This poem is probably too long for its own good, but at that stage of my blitzkrieg on the written word (or perhaps I mean the blank screen), I was anxious to write anything at all. I had forgotten this poem completely, utterly, totally.

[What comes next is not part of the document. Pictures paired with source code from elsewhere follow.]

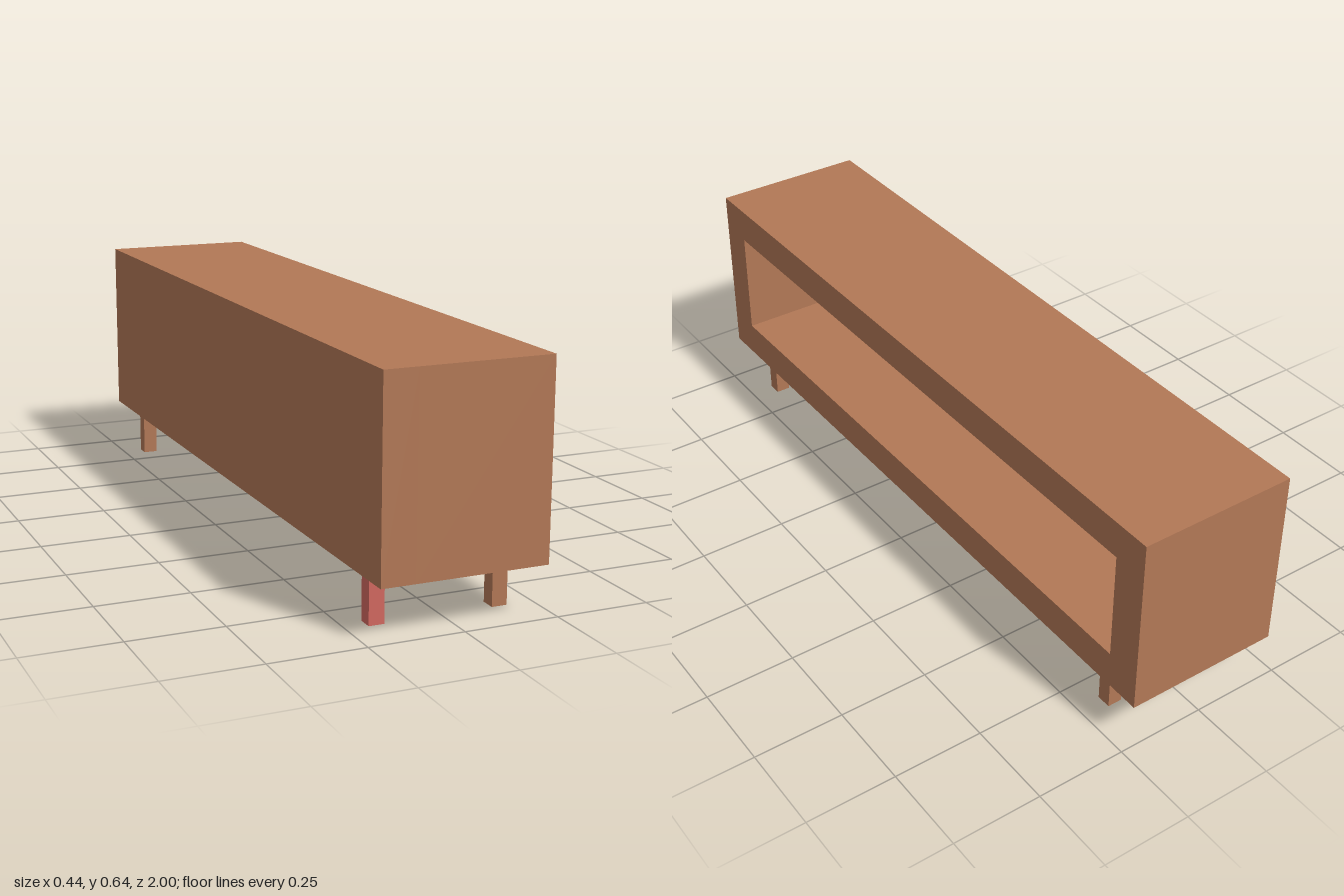
import * as THREE from 'three';

const wood = new THREE.MeshStandardMaterial({ color: 0xb27856 });
const red = new THREE.MeshStandardMaterial({ color: 0xd1685f });

const HALF_X = 0.22, BOTTOM = 0.135, TOP = 0.643;
const BACK_THICKNESS = 0.09, FRAME = 0.1;

function rectangle(PathType, halfWidth, bottom, top) {
  return new PathType([
    new THREE.Vector2(-halfWidth, bottom),
    new THREE.Vector2(halfWidth, bottom),
    new THREE.Vector2(halfWidth, top),
    new THREE.Vector2(-halfWidth, top),
  ]);
}

function addMesh(parent, name, geometry, material, x, y, z) {
  const mesh = new THREE.Mesh(geometry, material);
  mesh.name = name;
  mesh.position.set(x, y, z);
  parent.add(mesh);
}

export function createModel() {
  const model = new THREE.Group();
  model.name = 'lowCabinet';

  // Cabinet frame, open towards +x
  const outline = rectangle(THREE.Shape, 1, BOTTOM, TOP);
  outline.holes.push(rectangle(THREE.Path, 1 - FRAME, BOTTOM + FRAME, TOP - FRAME));
  const frame = new THREE.ExtrudeGeometry(outline, {
    depth: 2 * HALF_X - BACK_THICKNESS,
    bevelEnabled: false,
  });
  frame.rotateY(Math.PI / 2);
  addMesh(model, 'cabinetFrame', frame, wood, -HALF_X + BACK_THICKNESS, 0, 0);

  // Panel closing the cabinet on the -x side
  const panel = new THREE.BoxGeometry(BACK_THICKNESS, TOP - BOTTOM, 2);
  addMesh(model, 'backPanel', panel, wood,
    -HALF_X + BACK_THICKNESS / 2, (TOP + BOTTOM) / 2, 0);

  // Four square legs, one of them red
  const leg = new THREE.BoxGeometry(0.041, BOTTOM, 0.04);
  for (const [xName, x] of [['Right', -0.1715], ['Left', 0.1585]]) {
    for (const [zName, z] of [['front', 0.86], ['back', -0.84]]) {
      const material = x < 0 && z > 0 ? red : wood;
      addMesh(model, zName + xName + 'Leg', leg, material, x, BOTTOM / 2, z);
    }
  }
  return model;
}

I had actually written about the etymology of pottering a couple of years earlier in an article commissioned for Studio Pottery, an assignment I was mug enough to … sorry. I used to use the strange process by which potian (the Anglo-Saxon verb), which meant ‘gouging a hole’ has come to mean ‘just frittering time away doing something-or-other’. It has no connection with potter as in wheels and pottery (the gist of my article). I used to use this odd process as an example, to prospective English Language A level students, of what they might be interested in, as against reading literary texts or creative writing. It was designed partly to put them off, because my department at that time was very light of English Language A level teachers, and yet you could see fifteen-year-olds being seduced by the A-level’s title (‘I speak it so I’ll do it’) – as they still are by ‘Psychology’ (‘hard to spell, sounds brainy, and anyway I’m a bit depressed’).
But I don’t think the poem went anywhere. But re-reading it, I am pleased with that image of the swing wincing, and will probably nick it from myself …
There’s no integrity in pottering. It’s like doing the lottery,
idle, pointless, like tracing the scum-line round a bath,
in some kind of admiration. You hang about in gardens,
asking the time (as if you didn’t have false alarms
stuffed about your barbour, as you stick to the shadows
at the hedge’s edge). You rifle the soil with a fallen branch,
or dibble in dark pools. Somewhere, a swing winces.
Probably, you tap some passing windows with the wrong end
of a pencil. It helps you think, even if
the neighbours, waiting there like furniture, wonder what
you think you’re up to. Up to here? No good, perhaps?
Filling the hours with thought is like eating water.
No sustenance but gust. The only exit’s etymology
when you’re pottering. Look. Look for its roots.
Forget the wheel, the wasp, the field. The earthen fingers
aren’t in this equation. To potter is from potian,
to take something sharp, and to jab and push, to gouge out,
to inquire into walls, to ask them their origins,
subject them to interrogation. You with the pocked face,
yes, you, who exactly possessed you, who piled dry
stone on stone, created your crevices, your corners?
And in time, therefore, to meddle, to tamper, to look
snidely inside another’s business. And after this, to be
bored with boring holes in bits of brick. Enfeebled,
the word becomes an invalid. It dwindles. It loiters
in back lots. It hangs about, sulking, in gangs of verbs
which couldn’t kick over a colon. I am a thousand years
of age, distracted by purpose. I potter, know what I mean?
You can hear the poem here: